Elasticsearch and Kibana moving to SSPL license model starting version 7.11 — What you should know about this?
On Jan 14th, 2021, Elasticsearch and Kibana made big license changes to adopt the SSPL (Server side public license) from the open-source Apache 2.0 License.
Announcement details are here — https://www.elastic.co/blog/licensing-change
Here is the back story:
In recent years, cloud providers have been using open source products to modify them and develop their version of managed (paid) service offerings. However, the modified code wouldn’t be accessible as an open-source code. Because of this, in 2018, MongoDB had created SSPL (Server Side Public License) to protect the open-source code from being used by cloud providers to develop their own SaaS/DBaaS offerings.
SSPL: SSPL suggests that if any organization modifies an open-source version of a code and provides it to third parties as a service, then it must make all source codes available to the open-source community at no cost. I recommend you to read more here and consult your organization’s software license audit team.
The SSPL has not been approved yet by the OSI (Open source initiative), but it’s valid for those who have already adopted it.
What is the impact on the Org using Elasticsearch and Kibana?
Elasticsearch (ELK) stack is so famous that most companies use it in some form or the other and has reached over 225 Million downloads in 2018.*
- While for any organization, a self-managed Elasticsearch or ELK stack (on-prem or cloud) without any offerings as a service, there should not have any problem, but you will need to accept the new license starting 7.1l, please consult your audit team to understand the impacts.
- For cloud providers of Elasticsearch as a managed service such as AWS, Azure — the new updates can bring impacts.
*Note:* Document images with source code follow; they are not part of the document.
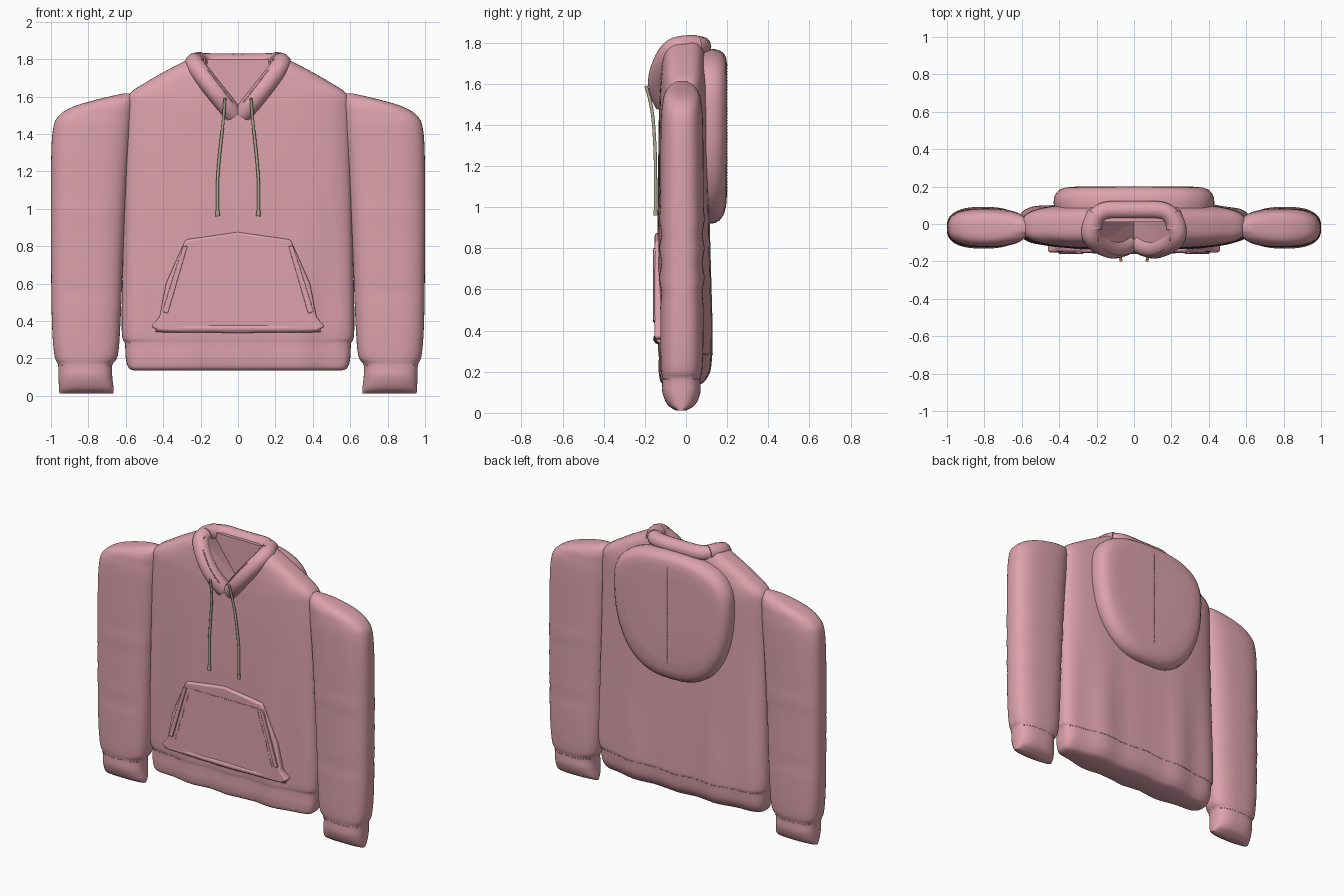
import bpy, bmesh, math
from mathutils import Vector

if "Cube" in bpy.data.objects:
    bpy.data.objects.remove(bpy.data.objects["Cube"], do_unlink=True)


def material(name, rgb):
    m = bpy.data.materials.new(name)
    m.use_nodes = True
    m.diffuse_color = (*rgb, 1)
    bsdf = m.node_tree.nodes["Principled BSDF"]
    bsdf.inputs["Base Color"].default_value = (*rgb, 1)
    bsdf.inputs["Roughness"].default_value = 0.9
    return m


PINK = material("dusty pink fabric", (0.72, 0.36, 0.42))
BEIGE = material("beige cord", (0.44, 0.41, 0.29))


def select(ob):
    bpy.ops.object.select_all(action="DESELECT")
    ob.select_set(True)
    bpy.context.view_layer.objects.active = ob


def make(name, bm, mat=PINK, angle=50):
    bmesh.ops.recalc_face_normals(bm, faces=bm.faces)
    me = bpy.data.meshes.new(name)
    bm.to_mesh(me)
    bm.free()
    me.materials.append(mat)
    ob = bpy.data.objects.new(name, me)
    bpy.context.collection.objects.link(ob)
    select(ob)
    bpy.ops.object.shade_smooth_by_angle(angle=math.radians(angle))
    return ob


def apply(ob, kind, **settings):
    mod = ob.modifiers.new(kind.lower(), kind)
    for key, value in settings.items():
        setattr(mod, key, value)
    select(ob)
    bpy.ops.object.modifier_apply(modifier=mod.name)


def skin(rings):
    """Bridge closed rings of points and cap both ends."""
    bm = bmesh.new()
    rows = [[bm.verts.new(p) for p in ring] for ring in rings]
    n = len(rows[0])
    for a, b in zip(rows, rows[1:]):
        for i in range(n):
            j = (i + 1) % n
            bm.faces.new((a[i], a[j], b[j], b[i]))
    bm.faces.new(rows[0])
    bm.faces.new(rows[-1])
    return bm


def spow(v, e):
    return math.copysign(abs(v) ** e, v)


def smooth_rows(rows, steps=6):
    """Catmull-Rom interpolation between profile rows."""
    out = []
    for i in range(len(rows) - 1):
        quad = rows[max(i - 1, 0)], rows[i], rows[i + 1], rows[min(i + 2, len(rows) - 1)]
        for s in range(steps):
            t = s / steps
            out.append([b + t / 2 * (c - a + t * (2 * a - 5 * b + 4 * c - d + t * (3 * (b - c) + d - a)))
                        for a, b, c, d in zip(*quad)])
    return out + [list(rows[-1])]


def loft(rows, power, fold, n=72):
    """Rounded horizontal sections from rows of z, x0, x1, y0, y1."""
    rings = []
    for z, x0, x1, y0, y1 in smooth_rows(rows):
        ring = []
        for k in range(n):
            a = 2 * math.pi * k / n
            c, s = spow(math.cos(a), power), spow(math.sin(a), power)
            x = (x0 + x1) / 2 + (x1 - x0) / 2 * c
            y = (y0 + y1) / 2 + (y1 - y0) / 2 * s
            ring.append((x, y + fold(x, z) * s, z))
        rings.append(ring)
    return skin(rings)


def plate(name, outline, y0, y1, bevel):
    """Flat shape in the front plane, given thickness and soft edges."""
    ob = make(name, skin([[(x, y, z) for x, z in outline] for y in (y0, y1)]))
    if bevel:
        apply(ob, "BEVEL", width=bevel, segments=3, limit_method="ANGLE")
        bpy.ops.object.shade_smooth_by_angle(angle=math.radians(50))
    return ob


def tube(name, points, radius, mat=PINK):
    cu = bpy.data.curves.new(name, "CURVE")
    cu.dimensions = "3D"
    cu.bevel_depth, cu.bevel_resolution, cu.use_fill_caps = radius, 4, True
    sp = cu.splines.new("NURBS")
    sp.points.add(len(points) - 1)
    for p, co in zip(sp.points, points):
        p.co = (*co, 1)
    sp.use_endpoint_u, sp.order_u, sp.resolution_u = True, 3, 8
    cu.materials.append(mat)
    ob = bpy.data.objects.new(name, cu)
    bpy.context.collection.objects.link(ob)
    select(ob)
    bpy.ops.object.convert(target="MESH")
    bpy.ops.object.shade_smooth_by_angle(angle=math.radians(50))
    return bpy.context.object


def stitches(name, target, a, b, side, count):
    """Row of tiny thread beads dropped onto a surface; side -1 front, 1 back."""
    bpy.context.view_layer.update()
    bm = bmesh.new()
    for i in range(count):
        p = Vector(a).lerp(Vector(b), i / (count - 1))
        hit, loc, _, _ = target.ray_cast(Vector((p.x, side, p.y)), Vector((0, -side, 0)))
        if hit:
            cube = bmesh.ops.create_cube(bm, size=0.006)
            bmesh.ops.translate(bm, verts=cube["verts"], vec=loc)
    make(name, bm, angle=10)


# Torso with hem, vertical drape folds and sloping shoulders
def drape(x, z):
    return 0.009 * math.sin(21 * x + 1) * max(0, min(1, (1.1 - z) / 0.6))


halves = [(0.135, 0.555, -0.09, 0.05), (0.15, 0.585, -0.115, 0.08), (0.2, 0.6, -0.125, 0.11),
          (0.28, 0.605, -0.125, 0.12), (0.36, 0.622, -0.13, 0.122), (0.8, 0.615, -0.135, 0.115),
          (1.25, 0.605, -0.135, 0.11), (1.52, 0.6, -0.13, 0.11), (1.61, 0.585, -0.125, 0.105),
          (1.68, 0.485, -0.12, 0.1), (1.74, 0.38, -0.115, 0.095), (1.8, 0.265, -0.1, 0.085)]
torso = make("torso", loft([(z, -w, w, y0, y1) for z, w, y0, y1 in halves], 0.62, drape))

# Open neckline
cutter = plate("neck_cutter", [(0, 1.52), (0.19, 1.79), (0.19, 1.95), (-0.19, 1.95), (-0.19, 1.79)],
               -0.4, 0.01, 0)
cutter.hide_render = True
apply(torso, "BOOLEAN", object=cutter, operation="DIFFERENCE", solver="EXACT")
bpy.data.objects.remove(cutter, do_unlink=True)
select(torso)
bpy.ops.object.shade_smooth_by_angle(angle=math.radians(50))


# Sleeves with gathered cuffs and forearm creases
def crease(x, z):
    return 0.006 * math.sin(45 * z + 4 * x) if 0.55 < z < 0.95 else 0


arm = [(0.012, 0.665, 0.955, -0.05, 0.0), (0.04, 0.665, 0.957, -0.09, 0.045),
       (0.1, 0.672, 0.96, -0.115, 0.07), (0.165, 0.672, 0.962, -0.115, 0.07),
       (0.22, 0.642, 0.982, -0.122, 0.08), (0.4, 0.628, 0.995, -0.125, 0.085),
       (0.8, 0.612, 1.0, -0.125, 0.085), (1.2, 0.59, 1.0, -0.125, 0.085),
       (1.42, 0.572, 0.99, -0.122, 0.082), (1.5, 0.566, 0.955, -0.115, 0.075),
       (1.55, 0.562, 0.87, -0.105, 0.065), (1.59, 0.562, 0.73, -0.08, 0.04),
       (1.615, 0.57, 0.62, -0.04, 0.0)]
sleeves = make("sleeves", loft(arm, 0.75, crease))
apply(sleeves, "MIRROR", use_axis=(True, False, False))

# Hood lying flat against the back
rings = []
for y, scale in [(0.05, 0.97), (0.11, 1), (0.14, 0.995), (0.165, 0.97), (0.185, 0.92),
                 (0.195, 0.85), (0.2, 0.72), (0.2, 0.4), (0.2, 0.05)]:
    ring = []
    for k in range(64):
        a = 2 * math.pi * k / 64
        s = math.sin(a)
        height = 0.28 * s ** 0.75 if s > 0 else -0.57 * (-s) ** 0.9
        ring.append((0.43 * spow(math.cos(a), 0.78) * scale, y, 1.49 + height * scale))
    rings.append(ring)
hood = make("hood", skin(rings))

# Collar: back roll plus two bands crossing at the neckline
tube("collar_back", [(-0.22, -0.03, 1.785), (-0.22, 0.075, 1.785), (0, 0.075, 1.78),
                     (0.22, 0.075, 1.785), (0.22, -0.03, 1.785)], 0.048)
for side, label in ((1, "left"), (-1, "right")):
    path = [(0.2, 0.05, 1.785), (0.235, -0.01, 1.787), (0.23, -0.08, 1.765),
            (0.14, -0.135, 1.65), (0.06, -0.13, 1.55), (0.03, -0.105, 1.51)]
    band = tube(label + "_collar_band", [(side * x, y, z) for x, y, z in path], 0.052)
    stitches(label + "_collar_stitches", band, (side * 0.16, 1.74), (side * 0.03, 1.57), -1, 18)

    # Drawstring and its tip
    cord = [(0.07, -0.195, 1.59), (0.075, -0.165, 1.5), (0.098, -0.15, 1.3),
            (0.113, -0.147, 1.12), (0.108, -0.147, 0.96)]
    cord = [(side * x, y, z) for x, y, z in cord]
    tube(label + "_drawstring", cord, 0.008, BEIGE)
    tube(label + "_drawstring_tip", [cord[-1], (side * 0.109, -0.147, 0.99)], 0.011, BEIGE)

# Front pocket with padded lower edge and bound hand openings
half = [(0.28, 0.835), (0.31, 0.77), (0.385, 0.6), (0.42, 0.42), (0.465, 0.37), (0.42, 0.345)]
outline = [(0, 0.875)] + half + [(0, 0.335)] + [(-x, z) for x, z in reversed(half)]
pocket = plate("pocket", outline, -0.152, -0.1, 0.012)
tube("pocket_lower_roll", [(-0.44, -0.125, 0.362), (-0.2, -0.138, 0.36), (0.2, -0.138, 0.36),
                           (0.44, -0.125, 0.362)], 0.022)
for side, label in ((1, "left"), (-1, "right")):
    strip = [(0.27, 0.8), (0.295, 0.8), (0.405, 0.45), (0.375, 0.44)]
    plate(label + "_pocket_binding", [(side * x, z) for x, z in strip], -0.16, -0.14, 0.004)
    stitches(label + "_pocket_stitches", pocket, (side * 0.25, 0.79), (side * 0.355, 0.44), -1, 26)
    for face, where in ((-1, "front"), (1, "back")):
        stitches(f"{label}_{where}_cuff_stitches", sleeves, (side * 0.69, 0.165),
                 (side * 0.94, 0.165), face, 16)
stitches("pocket_top_stitches", pocket, (-0.25, 0.8), (0.25, 0.8), -1, 36)

# Hem and hood seams
stitches("front_hem_stitches", torso, (-0.58, 0.285), (-0.35, 0.285), -1, 18)
stitches("back_hem_stitches", torso, (-0.58, 0.285), (0.58, 0.285), 1, 80)
stitches("hood_stitches", hood, (0, 1.05), (0, 1.69), 1, 44)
The user of the cloud service would not be directly affected, however, they may not be see newer version upgrade starting 7.11 and beyond for time being.
- In 2019, Elastic and Google teamed up to bring a more native Elasticsearch Service experience on Google Cloud. The duo has deeper GCP integration now, however, the impacts are unclear.
Many open source communities might follow this approach in the coming years. It would be interesting to see the response from cloud provider and Open source initiative.
I strongly recommend consulting your software license audit team to better understand the impacts of license changes.
Disclaimer: The views and opinions expressed in the post are those of the author and do not necessarily reflect the official policy. Please consult the lawyer/software license team in your org for the impact of changes to the license.